Baste vs Pommel - What's the difference?

baste | pommel | Related terms |

Baste is a related term of pommel.


As nouns the difference between baste and pommel

is that baste is while pommel is the upper front brow of a saddle.

As a verb pommel is

to pound or beat.

baste

English

Etymology 1

From (etyl) .

Verb

(bast)
  • To sew with long or loose stitches, as for temporary use, or in preparation for gathering the fabric.
  • * {{quote-news, year=1991, date=June 14, author=J.F. Pirro, title=Custom Work, work=Chicago Reader citation
  • , passage=He bastes the coat together with thick white thread almost like string, using stitches big enough to be ripped out easily later. }}

    Etymology 2

    .

    Verb

    (bast)
  • To sprinkle flour and salt and drip butter or fat on, as on meat in roasting.
  • (by extension) To coat over something
  • * {{quote-news, year=2001, date=April 20, author=Peter Margasak, title=Almost Famous, work=Chicago Reader citation
  • , passage=Ice Cold Daydream" bastes the bayou funk of the Meters in swirling psychedelia, while "Sweet Thang," a swampy blues cowritten with his dad, sounds like something from Dr. John's "Night Tripper" phase. }}
  • To mark (sheep, etc.) with tar.
  • Etymology 3

    Perhaps from the cookery sense of baste or from some Scandinavian source. Compare (etyl) (whence (etyl) ). Compare also (etyl) and (etyl)

    Verb

    (bast)
  • To beat with a stick; to cudgel.
  • * Samuel Pepys
  • One man was basted by the keeper for carrying some people over on his back through the waters.

    Anagrams

    * ----

    pommel

    English

    Alternative forms

    * pummel

    Noun

    (en noun)
  • The upper front brow of a saddle.
  • Either of the rounded handles on a pommel horse.
  • The knob on the hilt of an edged weapon such as a sword.
  • (Macaulay)
  • A knob forming the finial of a turret or pavilion.
  • Derived terms

    * pommel horse

    Holonyms

    * haft, hilt

    See also

    *

    Verb
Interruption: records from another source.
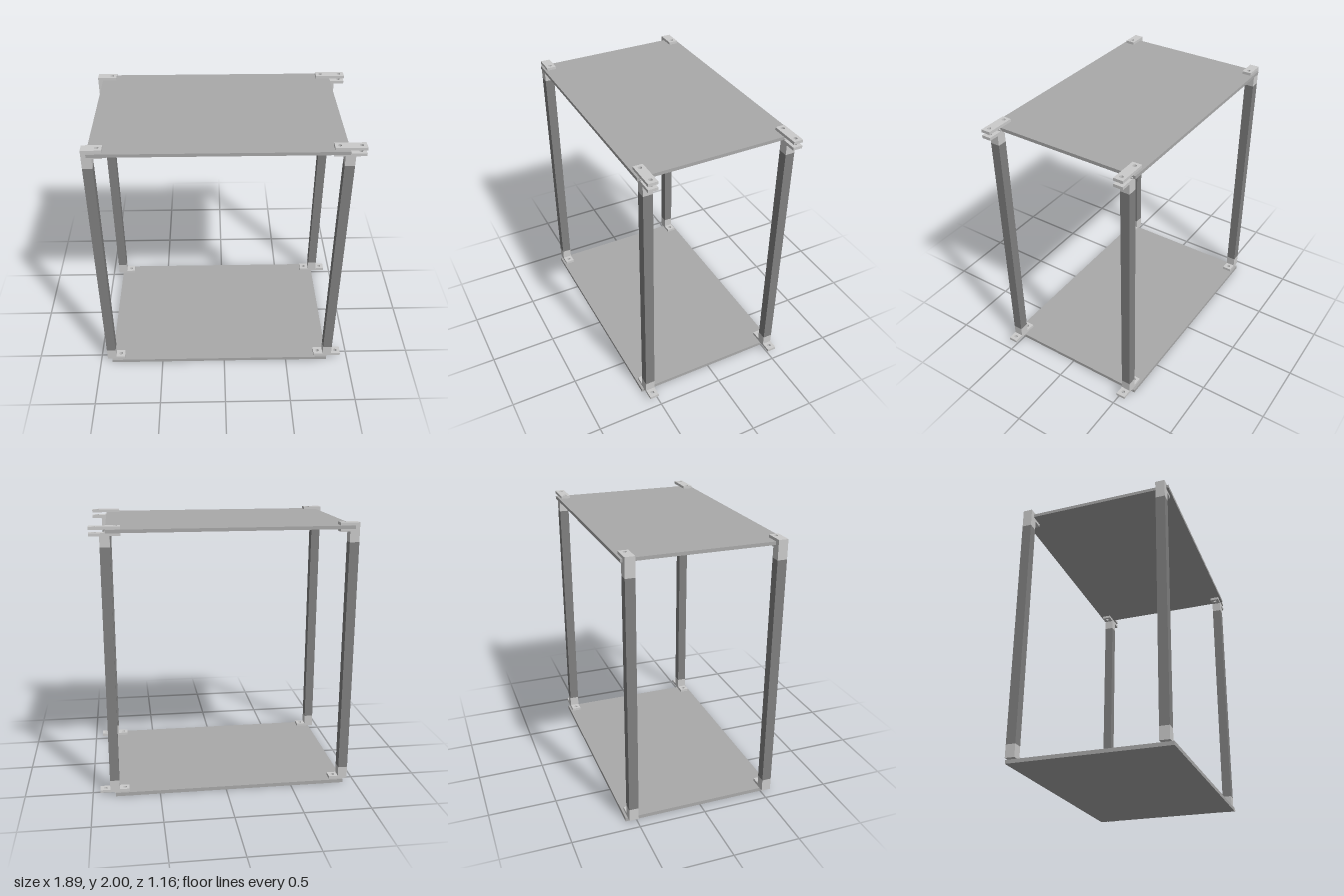
import * as THREE from 'three';

const bracketMat = new THREE.MeshStandardMaterial({ color: 0xcccccc });
const panelMat = new THREE.MeshStandardMaterial({ color: 0xaaaaaa });
const legMat = new THREE.MeshStandardMaterial({ color: 0x808080 });

const W = 0.07;          // bracket and leg width
const PLATE = 0.021;     // flange thickness
const LEG_Z = 0.528;     // leg centre line

// Box given by its extents in x and y, and a centre and depth in z
function box(name, x0, x1, y0, y1, z, depth, mat) {
  const mesh = new THREE.Mesh(new THREE.BoxGeometry(x1 - x0, y1 - y0, depth), mat);
  mesh.position.set((x0 + x1) / 2, (y0 + y1) / 2, z);
  mesh.name = name;
  return mesh;
}

// Horizontal flange with drilled screw holes
function flange(name, x0, x1, y, z, holes) {
  const h = W / 2;
  const shape = new THREE.Shape();
  shape.moveTo(x0, -h).lineTo(x1, -h).lineTo(x1, h).lineTo(x0, h).closePath();
  for (const x of holes) {
    shape.holes.push(new THREE.Path().absarc(x, 0, 0.014, 0, Math.PI * 2, true));
  }
  const geo = new THREE.ExtrudeGeometry(shape, { depth: PLATE, bevelEnabled: false, curveSegments: 16 });
  geo.rotateX(-Math.PI / 2);
  const mesh = new THREE.Mesh(geo, bracketMat);
  mesh.position.set(0, y, z);
  mesh.name = name;
  return mesh;
}

export function createModel() {
  const model = new THREE.Group();
  model.name = 'shelfFrame';

  // Panels
  model.add(box('bottomPanel', -0.908, 0.83, 0, 0.027, 0, 1.16, panelMat));
  model.add(box('topPanel', -0.908, 0.83, 1.956, 1.98, 0, 1.16, panelMat));

  for (const z of [LEG_Z, -LEG_Z]) {
    const end = z > 0 ? 'Front' : 'Back';

    // Closed corner: C-shaped bracket at the top, angle bracket at the bottom
    const closed = new THREE.Group();
    closed.name = 'closedCorner' + end;
    const a = -0.945, b = a + W;
    closed.add(
      box('leg', a, b, 0.12, 1.86, z, W, legMat),
      box('bottomSocket', a, b, 0.027, 0.12, z, W, bracketMat),
      flange('bottomFlange', b, -0.805, 0.027, z, [-0.84]),
      box('topSocket', a, b, 1.86, 1.956, z, W, bracketMat),
      flange('topLowerFlange', b, -0.805, 1.935, z, [-0.84]),
      box('topWall', a, -0.908, 1.956, 2, z, W, bracketMat),
      flange('topUpperFlange', -0.908, -0.805, 1.979, z, [-0.84])
    );
    model.add(closed);

    // Open corner: flanges reach past the panel to join a neighbouring unit
    const open = new THREE.Group();
    open.name = 'openCorner' + end;
    const c = 0.8, d = c + W, holes = [0.76, 0.905];
    open.add(
      box('leg', c, d, 0.12, 1.86, z, W, legMat),
      box('bottomSocket', c, d, 0.048, 0.12, z, W, bracketMat),
      flange('bottomFlange', 0.727, 0.943, 0.027, z, holes),
      box('bottomLip', 0.83, 0.838, 0.018, 0.027, z, W, bracketMat),
      box('topSocket', c, d, 1.86, 1.935, z, W, bracketMat),
      flange('topLowerFlange', 0.727, 0.943, 1.935, z, holes),
      box('topLip', 0.83, 0.838, 1.956, 1.966, z, W, bracketMat),
      flange('topUpperFlange', 0.727, 0.943, 1.979, z, holes)
    );
    model.add(open);
  }
  return model;
}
  • To pound or beat.
  • * 1851 ,
  • I will not say as schoolboys do to bullies—Take some one of your own size; don’t pommel me! No, ye’ve knocked me down, and I am up again; but ye have run and hidden.